TASK OBJECTIVE. Show, in full, each line of the data that contains "return".

Dataset entries:
_ _ _
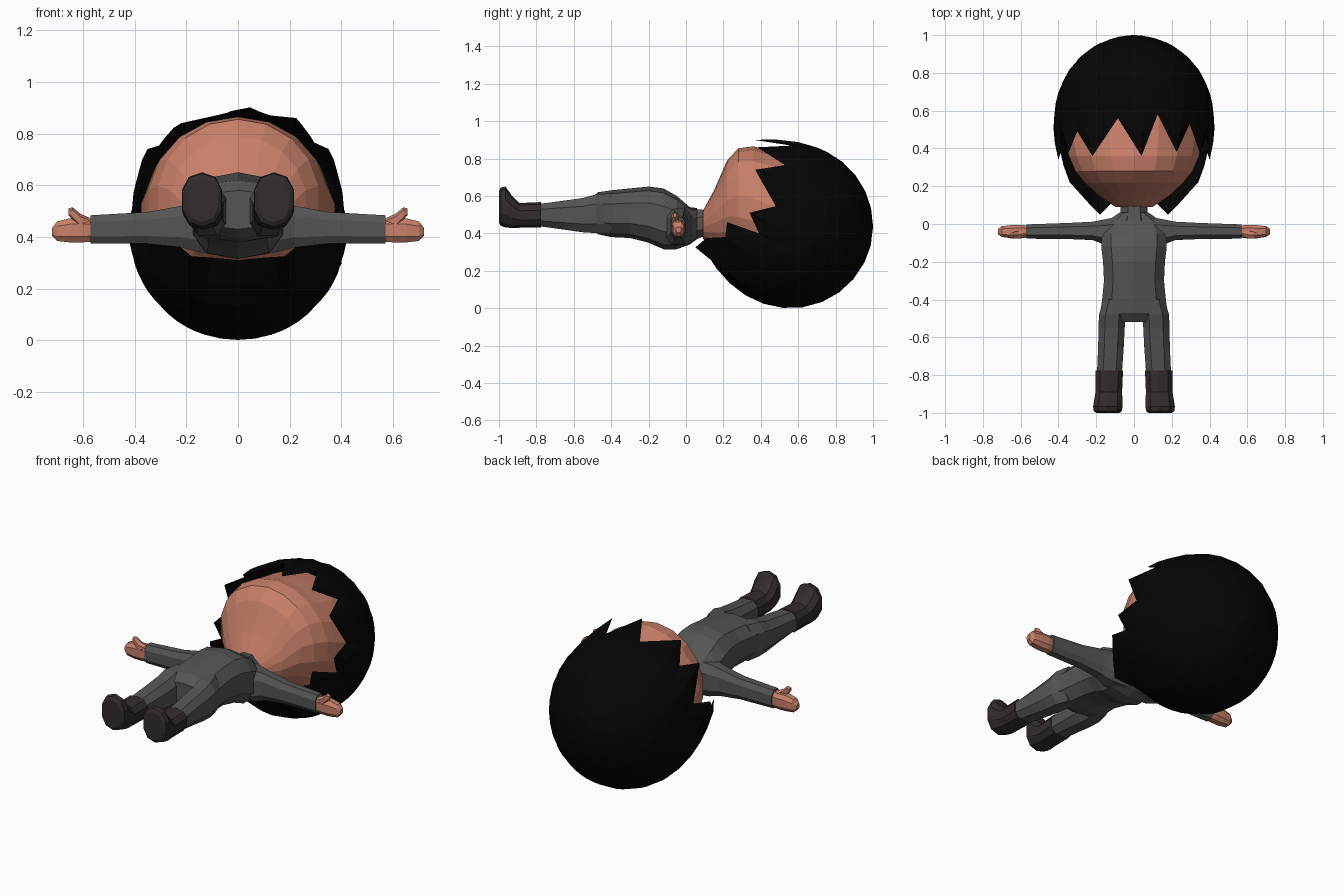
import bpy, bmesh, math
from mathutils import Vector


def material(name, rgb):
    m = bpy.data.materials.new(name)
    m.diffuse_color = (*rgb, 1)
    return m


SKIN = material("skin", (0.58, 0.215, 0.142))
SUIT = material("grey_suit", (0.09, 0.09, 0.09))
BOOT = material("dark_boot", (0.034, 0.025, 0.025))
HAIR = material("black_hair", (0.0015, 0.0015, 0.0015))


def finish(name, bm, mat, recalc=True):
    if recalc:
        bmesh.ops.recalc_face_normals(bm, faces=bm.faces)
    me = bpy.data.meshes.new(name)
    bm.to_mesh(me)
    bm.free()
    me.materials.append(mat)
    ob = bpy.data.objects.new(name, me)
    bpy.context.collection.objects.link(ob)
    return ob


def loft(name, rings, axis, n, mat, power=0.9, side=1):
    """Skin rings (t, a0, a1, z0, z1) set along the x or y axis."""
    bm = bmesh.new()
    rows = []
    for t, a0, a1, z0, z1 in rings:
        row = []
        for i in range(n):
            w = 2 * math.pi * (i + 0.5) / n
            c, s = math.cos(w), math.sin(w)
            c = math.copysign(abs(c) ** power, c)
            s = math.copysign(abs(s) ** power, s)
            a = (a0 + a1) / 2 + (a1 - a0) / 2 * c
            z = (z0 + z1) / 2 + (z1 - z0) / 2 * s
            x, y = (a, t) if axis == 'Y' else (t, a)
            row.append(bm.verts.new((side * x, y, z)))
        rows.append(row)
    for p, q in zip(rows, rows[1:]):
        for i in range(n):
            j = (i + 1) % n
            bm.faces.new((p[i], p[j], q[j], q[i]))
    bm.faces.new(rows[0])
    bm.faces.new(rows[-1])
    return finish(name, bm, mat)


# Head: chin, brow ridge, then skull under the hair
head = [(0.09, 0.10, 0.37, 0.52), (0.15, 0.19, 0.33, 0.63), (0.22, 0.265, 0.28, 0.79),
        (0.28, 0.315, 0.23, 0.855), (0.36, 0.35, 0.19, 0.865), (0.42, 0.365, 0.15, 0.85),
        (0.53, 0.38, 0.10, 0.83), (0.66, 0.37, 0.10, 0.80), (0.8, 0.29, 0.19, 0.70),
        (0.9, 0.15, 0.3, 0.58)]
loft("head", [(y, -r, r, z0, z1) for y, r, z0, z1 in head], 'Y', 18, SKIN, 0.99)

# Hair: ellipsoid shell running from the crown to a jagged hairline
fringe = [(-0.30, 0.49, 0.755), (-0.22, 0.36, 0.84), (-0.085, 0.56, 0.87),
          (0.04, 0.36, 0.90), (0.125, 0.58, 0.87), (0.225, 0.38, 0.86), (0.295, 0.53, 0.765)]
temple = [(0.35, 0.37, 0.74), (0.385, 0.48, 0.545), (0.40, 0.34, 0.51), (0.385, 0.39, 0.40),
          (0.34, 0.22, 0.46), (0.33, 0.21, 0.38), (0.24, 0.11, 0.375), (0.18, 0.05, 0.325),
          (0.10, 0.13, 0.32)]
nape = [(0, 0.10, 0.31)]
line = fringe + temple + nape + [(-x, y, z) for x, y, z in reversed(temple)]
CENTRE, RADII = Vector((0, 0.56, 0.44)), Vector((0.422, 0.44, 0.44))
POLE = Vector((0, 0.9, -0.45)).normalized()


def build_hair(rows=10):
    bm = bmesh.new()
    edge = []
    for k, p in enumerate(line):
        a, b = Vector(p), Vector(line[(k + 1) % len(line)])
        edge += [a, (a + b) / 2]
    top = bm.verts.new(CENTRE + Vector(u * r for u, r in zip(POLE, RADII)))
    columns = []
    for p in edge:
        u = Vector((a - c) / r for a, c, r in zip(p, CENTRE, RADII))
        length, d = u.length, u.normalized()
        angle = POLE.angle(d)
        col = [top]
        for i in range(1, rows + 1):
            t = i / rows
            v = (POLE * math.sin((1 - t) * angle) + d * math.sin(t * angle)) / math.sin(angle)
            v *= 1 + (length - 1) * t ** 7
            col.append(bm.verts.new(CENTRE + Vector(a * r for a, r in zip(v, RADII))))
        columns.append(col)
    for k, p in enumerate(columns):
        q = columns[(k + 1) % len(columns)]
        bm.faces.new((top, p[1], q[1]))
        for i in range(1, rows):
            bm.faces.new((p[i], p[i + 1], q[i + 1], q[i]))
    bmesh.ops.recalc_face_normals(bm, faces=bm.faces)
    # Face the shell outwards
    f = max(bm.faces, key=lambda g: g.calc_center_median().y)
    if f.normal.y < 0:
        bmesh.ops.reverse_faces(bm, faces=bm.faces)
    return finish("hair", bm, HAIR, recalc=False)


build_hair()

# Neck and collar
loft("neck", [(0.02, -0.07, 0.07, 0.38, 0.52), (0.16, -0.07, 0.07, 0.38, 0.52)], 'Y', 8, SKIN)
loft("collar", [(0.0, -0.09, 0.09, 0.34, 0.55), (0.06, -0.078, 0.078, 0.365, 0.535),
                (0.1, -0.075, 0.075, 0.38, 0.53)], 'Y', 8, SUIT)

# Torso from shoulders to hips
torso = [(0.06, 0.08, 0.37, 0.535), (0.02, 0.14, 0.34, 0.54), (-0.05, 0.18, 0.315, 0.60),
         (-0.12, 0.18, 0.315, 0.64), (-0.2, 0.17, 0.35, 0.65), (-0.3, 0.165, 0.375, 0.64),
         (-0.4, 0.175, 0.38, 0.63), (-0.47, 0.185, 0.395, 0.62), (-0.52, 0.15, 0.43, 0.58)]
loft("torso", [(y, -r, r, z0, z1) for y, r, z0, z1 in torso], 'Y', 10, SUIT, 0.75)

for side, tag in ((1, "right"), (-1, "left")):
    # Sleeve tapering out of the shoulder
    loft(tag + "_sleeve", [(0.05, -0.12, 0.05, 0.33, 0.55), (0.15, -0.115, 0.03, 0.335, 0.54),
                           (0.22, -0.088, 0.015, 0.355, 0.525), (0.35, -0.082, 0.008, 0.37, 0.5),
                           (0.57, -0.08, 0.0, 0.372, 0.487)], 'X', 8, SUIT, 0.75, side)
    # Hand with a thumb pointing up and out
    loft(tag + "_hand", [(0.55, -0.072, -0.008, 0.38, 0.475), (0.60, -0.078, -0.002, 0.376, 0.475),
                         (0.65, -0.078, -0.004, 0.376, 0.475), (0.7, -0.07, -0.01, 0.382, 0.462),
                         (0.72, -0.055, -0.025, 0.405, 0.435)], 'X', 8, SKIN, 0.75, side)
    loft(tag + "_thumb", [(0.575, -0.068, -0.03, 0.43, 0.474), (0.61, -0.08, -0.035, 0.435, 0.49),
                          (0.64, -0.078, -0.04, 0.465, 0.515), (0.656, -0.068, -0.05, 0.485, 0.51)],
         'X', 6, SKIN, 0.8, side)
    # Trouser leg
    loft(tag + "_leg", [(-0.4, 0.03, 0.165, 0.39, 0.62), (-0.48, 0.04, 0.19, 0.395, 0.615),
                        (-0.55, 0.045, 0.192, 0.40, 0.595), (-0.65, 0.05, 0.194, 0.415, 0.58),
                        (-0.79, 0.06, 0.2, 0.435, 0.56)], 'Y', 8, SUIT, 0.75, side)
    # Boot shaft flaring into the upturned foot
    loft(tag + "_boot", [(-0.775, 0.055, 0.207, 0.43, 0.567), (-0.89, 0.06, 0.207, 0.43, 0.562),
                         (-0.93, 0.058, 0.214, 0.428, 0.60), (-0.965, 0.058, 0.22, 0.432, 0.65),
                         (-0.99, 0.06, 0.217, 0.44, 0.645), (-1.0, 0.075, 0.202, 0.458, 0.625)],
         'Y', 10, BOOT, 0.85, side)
_ _ _
RESPONSE BOX.
    return m
    return ob
    return finish(name, bm, mat)
    return finish("hair", bm, HAIR, recalc=False)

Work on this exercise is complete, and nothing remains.